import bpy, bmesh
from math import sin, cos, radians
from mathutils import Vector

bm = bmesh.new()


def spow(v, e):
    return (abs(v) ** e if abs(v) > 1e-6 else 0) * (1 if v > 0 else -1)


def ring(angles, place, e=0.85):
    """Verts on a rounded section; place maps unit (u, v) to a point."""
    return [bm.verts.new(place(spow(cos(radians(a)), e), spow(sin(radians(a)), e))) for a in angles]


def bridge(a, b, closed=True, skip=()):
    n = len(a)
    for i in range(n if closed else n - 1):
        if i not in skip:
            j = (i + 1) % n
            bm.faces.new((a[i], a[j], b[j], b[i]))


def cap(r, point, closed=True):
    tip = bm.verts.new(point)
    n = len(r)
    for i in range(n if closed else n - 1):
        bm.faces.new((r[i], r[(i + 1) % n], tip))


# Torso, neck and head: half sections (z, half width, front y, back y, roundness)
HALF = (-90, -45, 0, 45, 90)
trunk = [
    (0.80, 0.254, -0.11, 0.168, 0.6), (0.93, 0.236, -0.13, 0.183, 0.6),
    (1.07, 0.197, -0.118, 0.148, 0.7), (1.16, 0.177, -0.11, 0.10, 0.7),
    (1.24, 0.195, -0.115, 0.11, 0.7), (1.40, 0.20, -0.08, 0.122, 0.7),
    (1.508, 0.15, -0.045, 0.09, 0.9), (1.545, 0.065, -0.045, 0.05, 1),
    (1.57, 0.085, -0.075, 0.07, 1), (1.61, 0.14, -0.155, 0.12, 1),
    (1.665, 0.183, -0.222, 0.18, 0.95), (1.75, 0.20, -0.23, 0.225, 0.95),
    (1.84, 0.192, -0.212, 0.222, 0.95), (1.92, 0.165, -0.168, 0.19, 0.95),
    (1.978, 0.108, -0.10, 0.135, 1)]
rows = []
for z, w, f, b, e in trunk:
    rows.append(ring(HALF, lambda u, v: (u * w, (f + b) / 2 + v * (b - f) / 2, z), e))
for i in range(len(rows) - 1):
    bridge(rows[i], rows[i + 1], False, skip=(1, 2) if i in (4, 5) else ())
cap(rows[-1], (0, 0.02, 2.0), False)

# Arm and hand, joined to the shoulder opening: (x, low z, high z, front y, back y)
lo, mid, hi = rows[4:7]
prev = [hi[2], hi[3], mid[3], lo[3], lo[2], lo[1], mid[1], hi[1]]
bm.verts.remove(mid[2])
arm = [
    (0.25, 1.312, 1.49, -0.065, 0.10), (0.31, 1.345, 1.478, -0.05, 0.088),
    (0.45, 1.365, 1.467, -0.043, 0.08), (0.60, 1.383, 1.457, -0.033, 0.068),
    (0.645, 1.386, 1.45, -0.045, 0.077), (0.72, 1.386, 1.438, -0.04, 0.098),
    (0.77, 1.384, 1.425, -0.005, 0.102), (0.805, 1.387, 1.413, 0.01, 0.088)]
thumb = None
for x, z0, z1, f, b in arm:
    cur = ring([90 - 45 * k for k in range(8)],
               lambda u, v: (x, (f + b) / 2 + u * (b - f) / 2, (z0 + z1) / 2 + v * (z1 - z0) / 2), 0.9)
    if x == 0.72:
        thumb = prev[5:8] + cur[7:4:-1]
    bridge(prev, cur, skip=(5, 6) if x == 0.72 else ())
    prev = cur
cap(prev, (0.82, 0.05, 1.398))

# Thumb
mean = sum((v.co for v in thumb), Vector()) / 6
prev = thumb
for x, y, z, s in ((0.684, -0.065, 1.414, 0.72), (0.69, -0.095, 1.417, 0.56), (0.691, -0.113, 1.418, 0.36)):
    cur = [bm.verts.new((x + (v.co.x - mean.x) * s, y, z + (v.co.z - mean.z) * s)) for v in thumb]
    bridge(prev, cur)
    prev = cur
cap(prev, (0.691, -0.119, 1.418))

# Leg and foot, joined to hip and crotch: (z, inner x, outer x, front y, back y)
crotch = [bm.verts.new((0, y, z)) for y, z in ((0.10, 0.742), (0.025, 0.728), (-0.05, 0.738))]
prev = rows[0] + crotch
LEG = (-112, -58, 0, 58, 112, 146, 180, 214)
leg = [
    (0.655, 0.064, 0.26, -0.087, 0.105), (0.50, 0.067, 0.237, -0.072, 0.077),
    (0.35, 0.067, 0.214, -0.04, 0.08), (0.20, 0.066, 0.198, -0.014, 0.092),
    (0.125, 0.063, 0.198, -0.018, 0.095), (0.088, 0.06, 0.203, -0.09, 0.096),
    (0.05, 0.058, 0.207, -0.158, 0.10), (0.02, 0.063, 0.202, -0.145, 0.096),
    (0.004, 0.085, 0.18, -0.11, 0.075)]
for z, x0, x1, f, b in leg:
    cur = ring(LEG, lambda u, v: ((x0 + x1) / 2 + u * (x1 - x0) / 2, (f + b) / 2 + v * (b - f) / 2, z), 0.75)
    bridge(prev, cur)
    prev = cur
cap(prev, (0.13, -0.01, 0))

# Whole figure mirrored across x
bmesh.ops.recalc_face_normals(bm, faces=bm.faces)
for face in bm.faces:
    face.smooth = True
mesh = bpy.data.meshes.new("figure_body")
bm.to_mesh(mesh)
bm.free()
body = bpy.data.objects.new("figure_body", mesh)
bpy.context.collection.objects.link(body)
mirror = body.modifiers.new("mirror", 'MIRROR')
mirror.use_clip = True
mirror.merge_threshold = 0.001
----------
Goal of the exercise: An identical copy of the entries above is the expected result.

Expected answer:
import bpy, bmesh
from math import sin, cos, radians
from mathutils import Vector

bm = bmesh.new()


def spow(v, e):
    return (abs(v) ** e if abs(v) > 1e-6 else 0) * (1 if v > 0 else -1)


def ring(angles, place, e=0.85):
    """Verts on a rounded section; place maps unit (u, v) to a point."""
    return [bm.verts.new(place(spow(cos(radians(a)), e), spow(sin(radians(a)), e))) for a in angles]


def bridge(a, b, closed=True, skip=()):
    n = len(a)
    for i in range(n if closed else n - 1):
        if i not in skip:
            j = (i + 1) % n
            bm.faces.new((a[i], a[j], b[j], b[i]))


def cap(r, point, closed=True):
    tip = bm.verts.new(point)
    n = len(r)
    for i in range(n if closed else n - 1):
        bm.faces.new((r[i], r[(i + 1) % n], tip))


# Torso, neck and head: half sections (z, half width, front y, back y, roundness)
HALF = (-90, -45, 0, 45, 90)
trunk = [
    (0.80, 0.254, -0.11, 0.168, 0.6), (0.93, 0.236, -0.13, 0.183, 0.6),
    (1.07, 0.197, -0.118, 0.148, 0.7), (1.16, 0.177, -0.11, 0.10, 0.7),
    (1.24, 0.195, -0.115, 0.11, 0.7), (1.40, 0.20, -0.08, 0.122, 0.7),
    (1.508, 0.15, -0.045, 0.09, 0.9), (1.545, 0.065, -0.045, 0.05, 1),
    (1.57, 0.085, -0.075, 0.07, 1), (1.61, 0.14, -0.155, 0.12, 1),
    (1.665, 0.183, -0.222, 0.18, 0.95), (1.75, 0.20, -0.23, 0.225, 0.95),
    (1.84, 0.192, -0.212, 0.222, 0.95), (1.92, 0.165, -0.168, 0.19, 0.95),
    (1.978, 0.108, -0.10, 0.135, 1)]
rows = []
for z, w, f, b, e in trunk:
    rows.append(ring(HALF, lambda u, v: (u * w, (f + b) / 2 + v * (b - f) / 2, z), e))
for i in range(len(rows) - 1):
    bridge(rows[i], rows[i + 1], False, skip=(1, 2) if i in (4, 5) else ())
cap(rows[-1], (0, 0.02, 2.0), False)

# Arm and hand, joined to the shoulder opening: (x, low z, high z, front y, back y)
lo, mid, hi = rows[4:7]
prev = [hi[2], hi[3], mid[3], lo[3], lo[2], lo[1], mid[1], hi[1]]
bm.verts.remove(mid[2])
arm = [
    (0.25, 1.312, 1.49, -0.065, 0.10), (0.31, 1.345, 1.478, -0.05, 0.088),
    (0.45, 1.365, 1.467, -0.043, 0.08), (0.60, 1.383, 1.457, -0.033, 0.068),
    (0.645, 1.386, 1.45, -0.045, 0.077), (0.72, 1.386, 1.438, -0.04, 0.098),
    (0.77, 1.384, 1.425, -0.005, 0.102), (0.805, 1.387, 1.413, 0.01, 0.088)]
thumb = None
for x, z0, z1, f, b in arm:
    cur = ring([90 - 45 * k for k in range(8)],
               lambda u, v: (x, (f + b) / 2 + u * (b - f) / 2, (z0 + z1) / 2 + v * (z1 - z0) / 2), 0.9)
    if x == 0.72:
        thumb = prev[5:8] + cur[7:4:-1]
    bridge(prev, cur, skip=(5, 6) if x == 0.72 else ())
    prev = cur
cap(prev, (0.82, 0.05, 1.398))

# Thumb
mean = sum((v.co for v in thumb), Vector()) / 6
prev = thumb
for x, y, z, s in ((0.684, -0.065, 1.414, 0.72), (0.69, -0.095, 1.417, 0.56), (0.691, -0.113, 1.418, 0.36)):
    cur = [bm.verts.new((x + (v.co.x - mean.x) * s, y, z + (v.co.z - mean.z) * s)) for v in thumb]
    bridge(prev, cur)
    prev = cur
cap(prev, (0.691, -0.119, 1.418))

# Leg and foot, joined to hip and crotch: (z, inner x, outer x, front y, back y)
crotch = [bm.verts.new((0, y, z)) for y, z in ((0.10, 0.742), (0.025, 0.728), (-0.05, 0.738))]
prev = rows[0] + crotch
LEG = (-112, -58, 0, 58, 112, 146, 180, 214)
leg = [
    (0.655, 0.064, 0.26, -0.087, 0.105), (0.50, 0.067, 0.237, -0.072, 0.077),
    (0.35, 0.067, 0.214, -0.04, 0.08), (0.20, 0.066, 0.198, -0.014, 0.092),
    (0.125, 0.063, 0.198, -0.018, 0.095), (0.088, 0.06, 0.203, -0.09, 0.096),
    (0.05, 0.058, 0.207, -0.158, 0.10), (0.02, 0.063, 0.202, -0.145, 0.096),
    (0.004, 0.085, 0.18, -0.11, 0.075)]
for z, x0, x1, f, b in leg:
    cur = ring(LEG, lambda u, v: ((x0 + x1) / 2 + u * (x1 - x0) / 2, (f + b) / 2 + v * (b - f) / 2, z), 0.75)
    bridge(prev, cur)
    prev = cur
cap(prev, (0.13, -0.01, 0))

# Whole figure mirrored across x
bmesh.ops.recalc_face_normals(bm, faces=bm.faces)
for face in bm.faces:
    face.smooth = True
mesh = bpy.data.meshes.new("figure_body")
bm.to_mesh(mesh)
bm.free()
body = bpy.data.objects.new("figure_body", mesh)
bpy.context.collection.objects.link(body)
mirror = body.modifiers.new("mirror", 'MIRROR')
mirror.use_clip = True
mirror.merge_threshold = 0.001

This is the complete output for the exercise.